(Records contained in a dataset)
>>>>

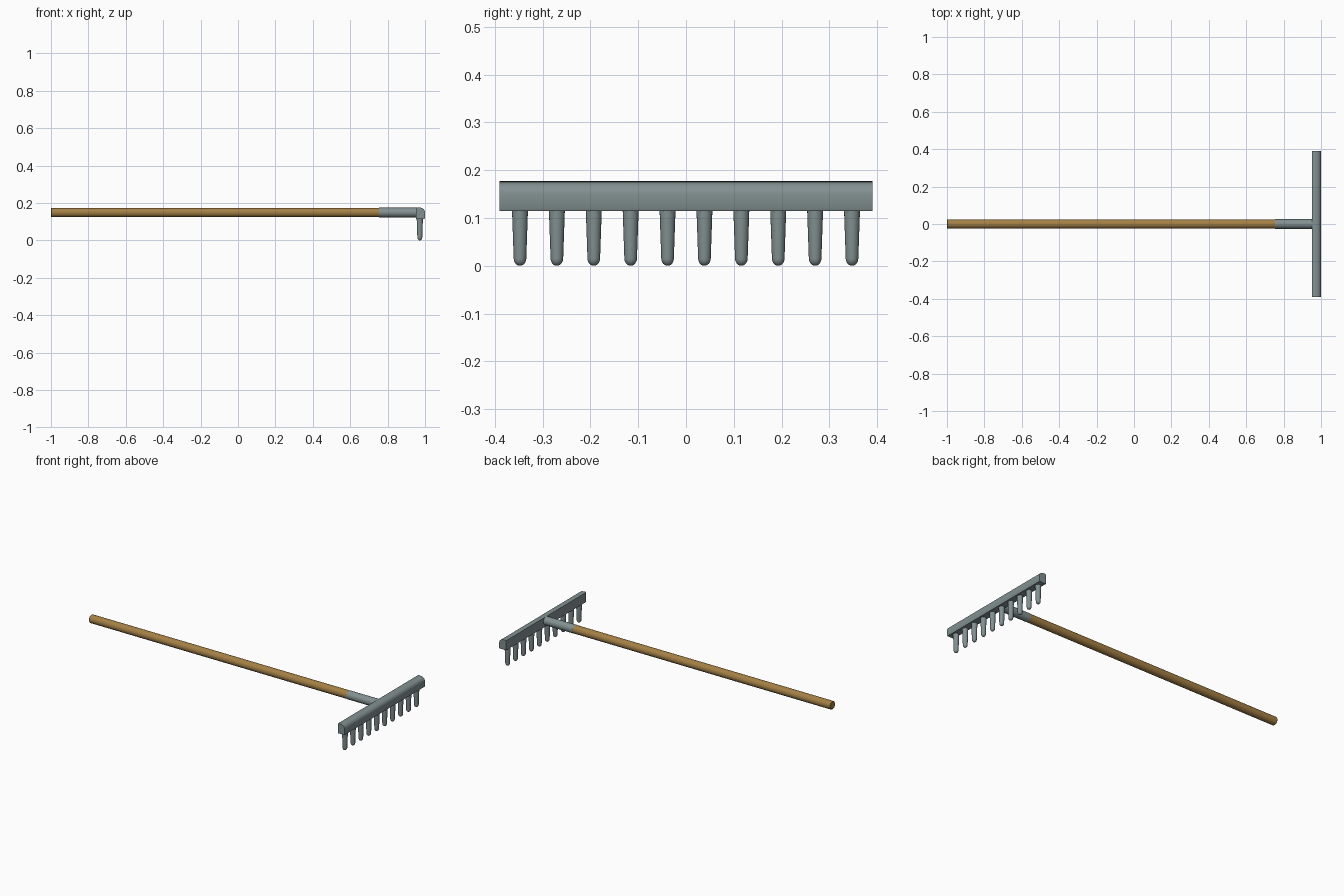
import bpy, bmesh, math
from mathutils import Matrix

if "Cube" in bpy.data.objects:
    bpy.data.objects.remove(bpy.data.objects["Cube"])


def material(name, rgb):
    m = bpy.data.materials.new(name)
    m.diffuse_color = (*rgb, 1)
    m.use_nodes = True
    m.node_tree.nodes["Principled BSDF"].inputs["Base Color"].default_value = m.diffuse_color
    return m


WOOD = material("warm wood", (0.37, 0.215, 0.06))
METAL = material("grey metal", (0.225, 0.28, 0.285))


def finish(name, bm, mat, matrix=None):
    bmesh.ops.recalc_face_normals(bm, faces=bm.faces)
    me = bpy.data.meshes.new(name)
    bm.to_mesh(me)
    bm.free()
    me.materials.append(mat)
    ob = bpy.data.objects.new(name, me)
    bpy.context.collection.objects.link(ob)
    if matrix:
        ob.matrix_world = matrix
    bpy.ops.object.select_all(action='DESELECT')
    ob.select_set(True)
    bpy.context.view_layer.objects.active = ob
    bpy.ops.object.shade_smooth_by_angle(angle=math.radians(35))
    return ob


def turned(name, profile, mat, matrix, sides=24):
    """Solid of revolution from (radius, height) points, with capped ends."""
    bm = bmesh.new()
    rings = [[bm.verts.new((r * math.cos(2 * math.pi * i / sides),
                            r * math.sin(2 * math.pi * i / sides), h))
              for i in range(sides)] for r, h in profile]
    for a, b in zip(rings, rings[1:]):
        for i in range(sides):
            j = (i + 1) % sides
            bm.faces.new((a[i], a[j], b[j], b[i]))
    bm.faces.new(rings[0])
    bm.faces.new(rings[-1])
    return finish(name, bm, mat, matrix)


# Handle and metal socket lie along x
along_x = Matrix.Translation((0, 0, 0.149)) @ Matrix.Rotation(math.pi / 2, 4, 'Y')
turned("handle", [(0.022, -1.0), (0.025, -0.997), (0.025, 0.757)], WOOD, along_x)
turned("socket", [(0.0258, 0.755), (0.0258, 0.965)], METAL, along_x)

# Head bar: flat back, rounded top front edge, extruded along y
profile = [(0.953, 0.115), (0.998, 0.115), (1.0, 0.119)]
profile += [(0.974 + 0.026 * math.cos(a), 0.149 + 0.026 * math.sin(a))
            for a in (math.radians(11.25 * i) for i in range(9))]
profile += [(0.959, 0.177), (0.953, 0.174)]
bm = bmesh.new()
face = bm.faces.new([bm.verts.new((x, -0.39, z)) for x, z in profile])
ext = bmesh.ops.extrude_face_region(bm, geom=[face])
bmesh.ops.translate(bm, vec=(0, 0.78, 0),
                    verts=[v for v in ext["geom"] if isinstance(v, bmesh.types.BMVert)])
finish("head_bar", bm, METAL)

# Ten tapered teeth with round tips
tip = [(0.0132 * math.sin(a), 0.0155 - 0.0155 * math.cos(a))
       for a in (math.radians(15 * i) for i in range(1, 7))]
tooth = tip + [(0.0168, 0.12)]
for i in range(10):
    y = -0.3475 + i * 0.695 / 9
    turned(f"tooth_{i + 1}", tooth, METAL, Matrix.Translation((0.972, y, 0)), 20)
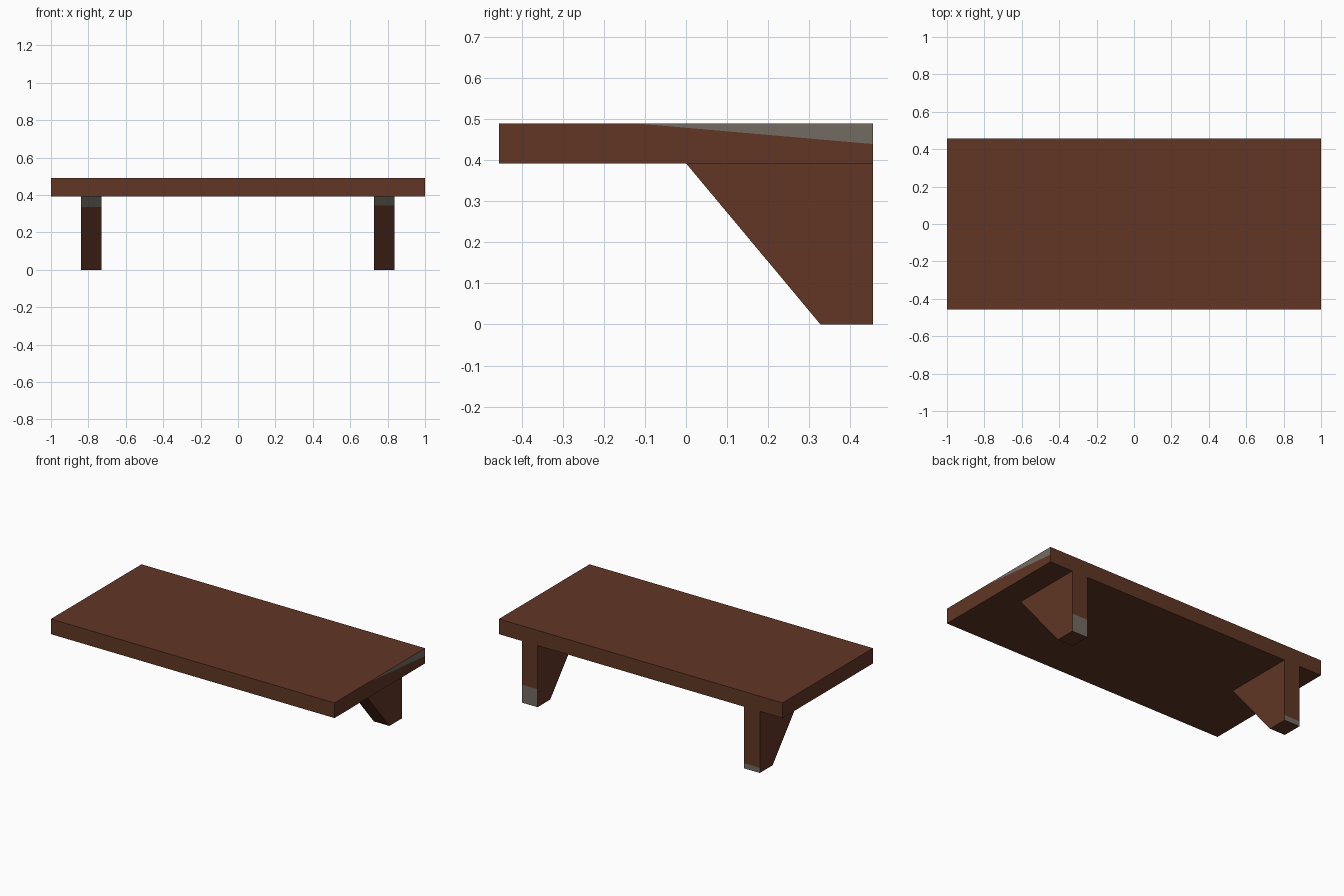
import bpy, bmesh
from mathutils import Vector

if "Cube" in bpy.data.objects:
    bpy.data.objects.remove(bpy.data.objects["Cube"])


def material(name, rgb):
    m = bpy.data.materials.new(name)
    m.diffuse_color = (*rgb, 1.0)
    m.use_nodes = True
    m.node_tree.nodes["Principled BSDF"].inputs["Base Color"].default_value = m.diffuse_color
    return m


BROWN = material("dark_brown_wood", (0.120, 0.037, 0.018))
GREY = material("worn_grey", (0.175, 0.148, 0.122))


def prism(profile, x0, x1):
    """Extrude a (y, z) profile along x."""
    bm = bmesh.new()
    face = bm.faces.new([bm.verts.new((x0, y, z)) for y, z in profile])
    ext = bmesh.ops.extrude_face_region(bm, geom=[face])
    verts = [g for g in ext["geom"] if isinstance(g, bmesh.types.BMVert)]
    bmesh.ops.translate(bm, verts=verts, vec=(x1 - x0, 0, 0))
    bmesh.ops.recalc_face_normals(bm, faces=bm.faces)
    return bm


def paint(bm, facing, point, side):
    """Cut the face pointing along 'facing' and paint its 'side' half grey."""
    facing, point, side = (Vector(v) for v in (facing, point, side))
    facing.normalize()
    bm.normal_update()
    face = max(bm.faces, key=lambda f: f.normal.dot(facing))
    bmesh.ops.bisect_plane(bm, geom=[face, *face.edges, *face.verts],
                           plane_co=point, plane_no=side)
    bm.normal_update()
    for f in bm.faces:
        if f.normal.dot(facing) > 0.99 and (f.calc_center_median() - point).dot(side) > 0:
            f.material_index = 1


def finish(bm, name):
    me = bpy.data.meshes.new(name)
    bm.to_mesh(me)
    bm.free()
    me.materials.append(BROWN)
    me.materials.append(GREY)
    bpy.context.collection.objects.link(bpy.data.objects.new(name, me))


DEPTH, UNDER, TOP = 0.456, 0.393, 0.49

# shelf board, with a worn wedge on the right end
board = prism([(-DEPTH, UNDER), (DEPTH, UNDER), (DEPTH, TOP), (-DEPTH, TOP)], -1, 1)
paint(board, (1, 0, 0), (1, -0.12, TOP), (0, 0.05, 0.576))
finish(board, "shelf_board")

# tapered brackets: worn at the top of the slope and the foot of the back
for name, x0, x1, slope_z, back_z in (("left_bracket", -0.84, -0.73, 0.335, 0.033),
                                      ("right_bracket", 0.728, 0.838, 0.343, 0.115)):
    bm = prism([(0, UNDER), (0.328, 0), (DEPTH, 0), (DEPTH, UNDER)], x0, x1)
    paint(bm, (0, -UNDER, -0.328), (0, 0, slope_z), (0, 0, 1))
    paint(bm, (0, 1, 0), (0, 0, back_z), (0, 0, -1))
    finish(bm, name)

<<<<

EXERCISE BRIEF: The entries above are to be copied exactly, with every picture left out.

TASK SOLUTION:
import bpy, bmesh, math
from mathutils import Matrix

if "Cube" in bpy.data.objects:
    bpy.data.objects.remove(bpy.data.objects["Cube"])


def material(name, rgb):
    m = bpy.data.materials.new(name)
    m.diffuse_color = (*rgb, 1)
    m.use_nodes = True
    m.node_tree.nodes["Principled BSDF"].inputs["Base Color"].default_value = m.diffuse_color
    return m


WOOD = material("warm wood", (0.37, 0.215, 0.06))
METAL = material("grey metal", (0.225, 0.28, 0.285))


def finish(name, bm, mat, matrix=None):
    bmesh.ops.recalc_face_normals(bm, faces=bm.faces)
    me = bpy.data.meshes.new(name)
    bm.to_mesh(me)
    bm.free()
    me.materials.append(mat)
    ob = bpy.data.objects.new(name, me)
    bpy.context.collection.objects.link(ob)
    if matrix:
        ob.matrix_world = matrix
    bpy.ops.object.select_all(action='DESELECT')
    ob.select_set(True)
    bpy.context.view_layer.objects.active = ob
    bpy.ops.object.shade_smooth_by_angle(angle=math.radians(35))
    return ob


def turned(name, profile, mat, matrix, sides=24):
    """Solid of revolution from (radius, height) points, with capped ends."""
    bm = bmesh.new()
    rings = [[bm.verts.new((r * math.cos(2 * math.pi * i / sides),
                            r * math.sin(2 * math.pi * i / sides), h))
              for i in range(sides)] for r, h in profile]
    for a, b in zip(rings, rings[1:]):
        for i in range(sides):
            j = (i + 1) % sides
            bm.faces.new((a[i], a[j], b[j], b[i]))
    bm.faces.new(rings[0])
    bm.faces.new(rings[-1])
    return finish(name, bm, mat, matrix)


# Handle and metal socket lie along x
along_x = Matrix.Translation((0, 0, 0.149)) @ Matrix.Rotation(math.pi / 2, 4, 'Y')
turned("handle", [(0.022, -1.0), (0.025, -0.997), (0.025, 0.757)], WOOD, along_x)
turned("socket", [(0.0258, 0.755), (0.0258, 0.965)], METAL, along_x)

# Head bar: flat back, rounded top front edge, extruded along y
profile = [(0.953, 0.115), (0.998, 0.115), (1.0, 0.119)]
profile += [(0.974 + 0.026 * math.cos(a), 0.149 + 0.026 * math.sin(a))
            for a in (math.radians(11.25 * i) for i in range(9))]
profile += [(0.959, 0.177), (0.953, 0.174)]
bm = bmesh.new()
face = bm.faces.new([bm.verts.new((x, -0.39, z)) for x, z in profile])
ext = bmesh.ops.extrude_face_region(bm, geom=[face])
bmesh.ops.translate(bm, vec=(0, 0.78, 0),
                    verts=[v for v in ext["geom"] if isinstance(v, bmesh.types.BMVert)])
finish("head_bar", bm, METAL)

# Ten tapered teeth with round tips
tip = [(0.0132 * math.sin(a), 0.0155 - 0.0155 * math.cos(a))
       for a in (math.radians(15 * i) for i in range(1, 7))]
tooth = tip + [(0.0168, 0.12)]
for i in range(10):
    y = -0.3475 + i * 0.695 / 9
    turned(f"tooth_{i + 1}", tooth, METAL, Matrix.Translation((0.972, y, 0)), 20)
import bpy, bmesh
from mathutils import Vector

if "Cube" in bpy.data.objects:
    bpy.data.objects.remove(bpy.data.objects["Cube"])


def material(name, rgb):
    m = bpy.data.materials.new(name)
    m.diffuse_color = (*rgb, 1.0)
    m.use_nodes = True
    m.node_tree.nodes["Principled BSDF"].inputs["Base Color"].default_value = m.diffuse_color
    return m


BROWN = material("dark_brown_wood", (0.120, 0.037, 0.018))
GREY = material("worn_grey", (0.175, 0.148, 0.122))


def prism(profile, x0, x1):
    """Extrude a (y, z) profile along x."""
    bm = bmesh.new()
    face = bm.faces.new([bm.verts.new((x0, y, z)) for y, z in profile])
    ext = bmesh.ops.extrude_face_region(bm, geom=[face])
    verts = [g for g in ext["geom"] if isinstance(g, bmesh.types.BMVert)]
    bmesh.ops.translate(bm, verts=verts, vec=(x1 - x0, 0, 0))
    bmesh.ops.recalc_face_normals(bm, faces=bm.faces)
    return bm


def paint(bm, facing, point, side):
    """Cut the face pointing along 'facing' and paint its 'side' half grey."""
    facing, point, side = (Vector(v) for v in (facing, point, side))
    facing.normalize()
    bm.normal_update()
    face = max(bm.faces, key=lambda f: f.normal.dot(facing))
    bmesh.ops.bisect_plane(bm, geom=[face, *face.edges, *face.verts],
                           plane_co=point, plane_no=side)
    bm.normal_update()
    for f in bm.faces:
        if f.normal.dot(facing) > 0.99 and (f.calc_center_median() - point).dot(side) > 0:
            f.material_index = 1


def finish(bm, name):
    me = bpy.data.meshes.new(name)
    bm.to_mesh(me)
    bm.free()
    me.materials.append(BROWN)
    me.materials.append(GREY)
    bpy.context.collection.objects.link(bpy.data.objects.new(name, me))


DEPTH, UNDER, TOP = 0.456, 0.393, 0.49

# shelf board, with a worn wedge on the right end
board = prism([(-DEPTH, UNDER), (DEPTH, UNDER), (DEPTH, TOP), (-DEPTH, TOP)], -1, 1)
paint(board, (1, 0, 0), (1, -0.12, TOP), (0, 0.05, 0.576))
finish(board, "shelf_board")

# tapered brackets: worn at the top of the slope and the foot of the back
for name, x0, x1, slope_z, back_z in (("left_bracket", -0.84, -0.73, 0.335, 0.033),
                                      ("right_bracket", 0.728, 0.838, 0.343, 0.115)):
    bm = prism([(0, UNDER), (0.328, 0), (DEPTH, 0), (DEPTH, UNDER)], x0, x1)
    paint(bm, (0, -UNDER, -0.328), (0, 0, slope_z), (0, 0, 1))
    paint(bm, (0, 1, 0), (0, 0, back_z), (0, 0, -1))
    finish(bm, name)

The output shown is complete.